And of course, that is exactly what happened. Eventually, the dragon woke up, looked out of its cave, couldn't find anything to eat and set off in search of breakfast. It burnt down whole villages, killed all sorts of animals and not a few farmers. Everyone was in a state of panic. Immediately, they held a new draw to find a new sacrifice and this time, it was the King’s second daughter’s name which came out of the hat. She cried, the Queen cried, and the King went to call on the last remaining Knight – who had always been the maddest of them all.
Sir Jean-Claude, whose friends just called him Claude, lived at the top of a tower, down by the main river in the valley. He had never believed that the dragon was dead because he was a historian. ‘Dragons don’t just die, they can sleep for a thousand years’ he had been crying out. You can’t control them by good fortune; you need strict monetary principles and an independent central bank, preferably a German one.’
Well, as before, the Princess was tied to a tree outside the dragon’s cave and Sir Claude was dispatched to do his best. Nobody held out much hope and they all went and hid in the homes.
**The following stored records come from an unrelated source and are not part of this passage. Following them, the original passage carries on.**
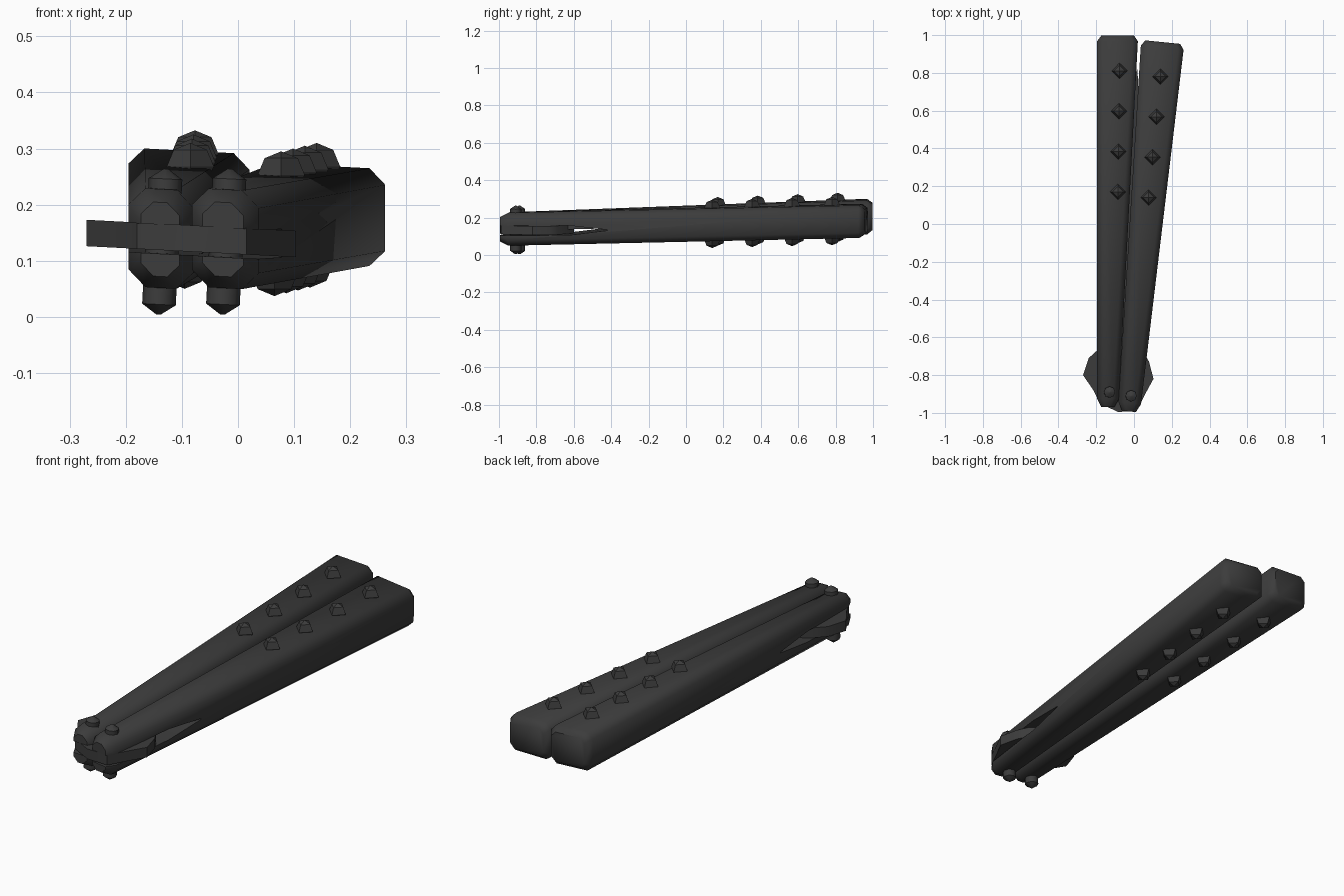
import bpy, bmesh, math
from mathutils import Vector, Matrix

if "Cube" in bpy.data.objects:
    bpy.data.objects.remove(bpy.data.objects["Cube"])

dark = bpy.data.materials.new("dark_gunmetal")
dark.diffuse_color = (0.045, 0.045, 0.045, 1)
dark.use_nodes = True
dark.node_tree.nodes["Principled BSDF"].inputs["Base Color"].default_value = dark.diffuse_color
ROLL = math.radians(-3)


def finish(name, bm, angle=50):
    bmesh.ops.recalc_face_normals(bm, faces=bm.faces)
    me = bpy.data.meshes.new(name)
    bm.to_mesh(me)
    bm.free()
    ob = bpy.data.objects.new(name, me)
    bpy.context.collection.objects.link(ob)
    me.materials.append(dark)
    smooth(ob, angle)
    return ob


def smooth(ob, angle):
    bpy.ops.object.select_all(action='DESELECT')
    ob.select_set(True)
    bpy.context.view_layer.objects.active = ob
    bpy.ops.object.shade_smooth_by_angle(angle=math.radians(angle))


def loft(name, rings):
    bm = bmesh.new()
    vs = [[bm.verts.new(p) for p in r] for r in rings]
    n = len(vs[0])
    for a, b in zip(vs, vs[1:]):
        for i in range(n):
            bm.faces.new((a[i], a[(i + 1) % n], b[(i + 1) % n], b[i]))
    bm.faces.new(vs[0])
    bm.faces.new(vs[-1])
    return finish(name, bm)


def slab(name, outline, z0, z1, angle=30):
    """Extruded outline; z0 and z1 are functions of x, y."""
    bm = bmesh.new()
    lo = [bm.verts.new((x, y, z0(x, y))) for x, y in outline]
    hi = [bm.verts.new((x, y, z1(x, y))) for x, y in outline]
    n = len(lo)
    bm.faces.new(lo)
    bm.faces.new(hi)
    for i in range(n):
        bm.faces.new((lo[i], lo[(i + 1) % n], hi[(i + 1) % n], hi[i]))
    return finish(name, bm, angle)


def handle(name, front, back, shear):
    """front / back: y, x0, x1, z0, z1 of the end sections."""
    def ring(y, inset, c):
        t = (y - front[0]) / (back[0] - front[0])
        x0, x1, z0, z1 = [a + (b - a) * t for a, b in zip(front[1:], back[1:])]
        cx, cz = (x0 + x1) / 2, (z0 + z1) / 2
        w, h = (x1 - x0) / 2 - inset, (z1 - z0) / 2 - inset
        pts = [(w, h - c), (w - c, h), (c - w, h), (-w, h - c),
               (-w, c - h), (c - w, -h), (w - c, -h), (w, c - h)]
        return [(cx + x, y - shear * x, cz + z + x * math.tan(ROLL)) for x, z in pts]
    f, b = front[0], back[0]
    ob = loft(name, [ring(f, .022, .022), ring(f + .045, 0, .03),
                     ring(b - .03, 0, .028), ring(b, .022, .022)])
    # slot at the pivot end, tapering to nothing
    mid = lambda x: 0.135 + (x + .08) * math.tan(ROLL)
    ends = [(-1.3, .027), (-.62, .025), (-.42, .002)]
    cut = loft("slot_cutter", [[(x, y, mid(x) + (y + 1) * .012 + s * h)
               for x, s in ((-.6, -1), (.6, -1), (.6, 1), (-.6, 1))] for y, h in ends])
    cut.hide_render = True
    mod = ob.modifiers.new("slot", 'BOOLEAN')
    mod.operation, mod.object = 'DIFFERENCE', cut
    bpy.context.view_layer.objects.active = ob
    bpy.ops.object.modifier_apply(modifier="slot")
    bpy.data.objects.remove(cut)
    smooth(ob, 50)


# handles
handle("left_handle", (-.97, -.195, -.082, .05, .226), (.998, -.195, .022, .115, .297), 0)
handle("right_handle", (-.992, -.085, .032, .05, .226), (.963, .038, .266, .096, .27), .1)


# studs on both faces of each handle
def stud(name, x, y, z):
    bm = bmesh.new()
    bmesh.ops.create_uvsphere(bm, u_segments=4, v_segments=4, radius=.042,
                              matrix=Matrix.Translation((x, y, z)))
    finish(name, bm, 30)


for i in range(4):
    yl, yr = .17 + .2135 * i, .14 + .2135 * i
    xl, xr = -.085 + .0027 * i, .077 + .021 * i
    stud("left_stud_top", xl, yl, .268 + .0075 * i)
    stud("left_stud_bottom", xl - .01, yl, .092 + .0065 * i)
    stud("right_stud_top", xr, yr, .253 + .005 * i)
    stud("right_stud_bottom", xr - .012, yr, .079 + .005 * i)

# pivot pins with pointed caps
for name, x, y in (("left_pivot_pin", -.135, -.89), ("right_pivot_pin", -.021, -.91)):
    rings = []
    for z, r in ((-.13, .004), (-.112, .03), (.112, .03), (.13, .004)):
        rings.append([Matrix.Translation((x, y, .134)) @ Matrix.Rotation(-ROLL, 4, 'Y')
                      @ Vector((r * math.cos(a * math.pi / 4), r * math.sin(a * math.pi / 4), z))
                      for a in range(8)])
    loft(name, rings)

# tang with its two side guards
tang = [(-.27, -.80), (-.24, -.71), (-.19, -.665), (-.06, -.60), (.055, -.685), (.08, -.73),
        (.103, -.82), (.065, -.89), (.035, -.95), (.015, -.99), (-.085, -.995), (-.18, -.95),
        (-.215, -.88)]
tz = lambda x: .139 + (x + .08) * math.tan(ROLL)
slab("blade_tang", tang, lambda x, y: tz(x) - .023, lambda x, y: tz(x) + .024)

# blade lying between the handles
blade = [(-.13, -.7), (-.02, -.7), (.03, .45), (.024, .7), (.018, .82), (-.02, .72), (-.07, .5)]
bz = lambda y: .15 + .025 * (y + .7)
slab("blade", blade, lambda x, y: bz(y) - .015, lambda x, y: bz(y) + .015)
Claude waited until evening when there was no-one out and about. He put on his armour, for show, and fetched his sword. He also packed a mule with explosives. Then off he set. He crept up as quietly as he could to the dragon’s lair and unloaded a huge pile of explosives inside the entrance of the cave. Then, he attached a long fuse and unrolling it, went and hid some considerable distance away, connecting the other end to an electric ignition plunger.
When Claude pushed the plunger down he set off an almighty explosion. And a huge landslide, which sent boulders the size of houses crashing down the mountain into the town around the castle. It was supper time and everyone was at home. Hundreds of people were killed, not to mention the devastation that was caused to crops and to the animals that were in the fields.
‘Boff’ thought Claude, giving a very Gallic shrug and lighting his thirtieth Gauloise of the day. ‘You can’t make an omelette without breaking a few eggs, as they say’. The mountain had fallen down on top of the dragon which really was dead this time. And by some miracle, the Princess was still alive – just. She was very badly injured and would never look quite the same again but she was alive. So, Claude picked her up, put her on the mule, and brought her back down the mountain to the castle, where he expected to receive the same lavish rewards as Sir Al.
The King saw his wounded daughter, looked around at the total devastation and tried to kill Sir Claude, who fled for his life. That was the last that was seen of him though rumours persisted that he had returned to his native land and was to be found smoking, drinking Pernod and muttering about the need for constant vigilance.
Meanwhile, the destruction of infrastructure resulted in an outbreak of deflationary plague. Many people died, others just moved away, so house prices collapsed and businesses closed. The once-prosperous Kingdom, was now populated mostly by the aged who could not leave, whose pensions were inadequate to live off comfortably and who were saddled with the huge debt the state had incurred in attempting to rebuild the broken homes and the broken economy. But the dragon was gone and they tried very hard to convince themselves they were now better off than before.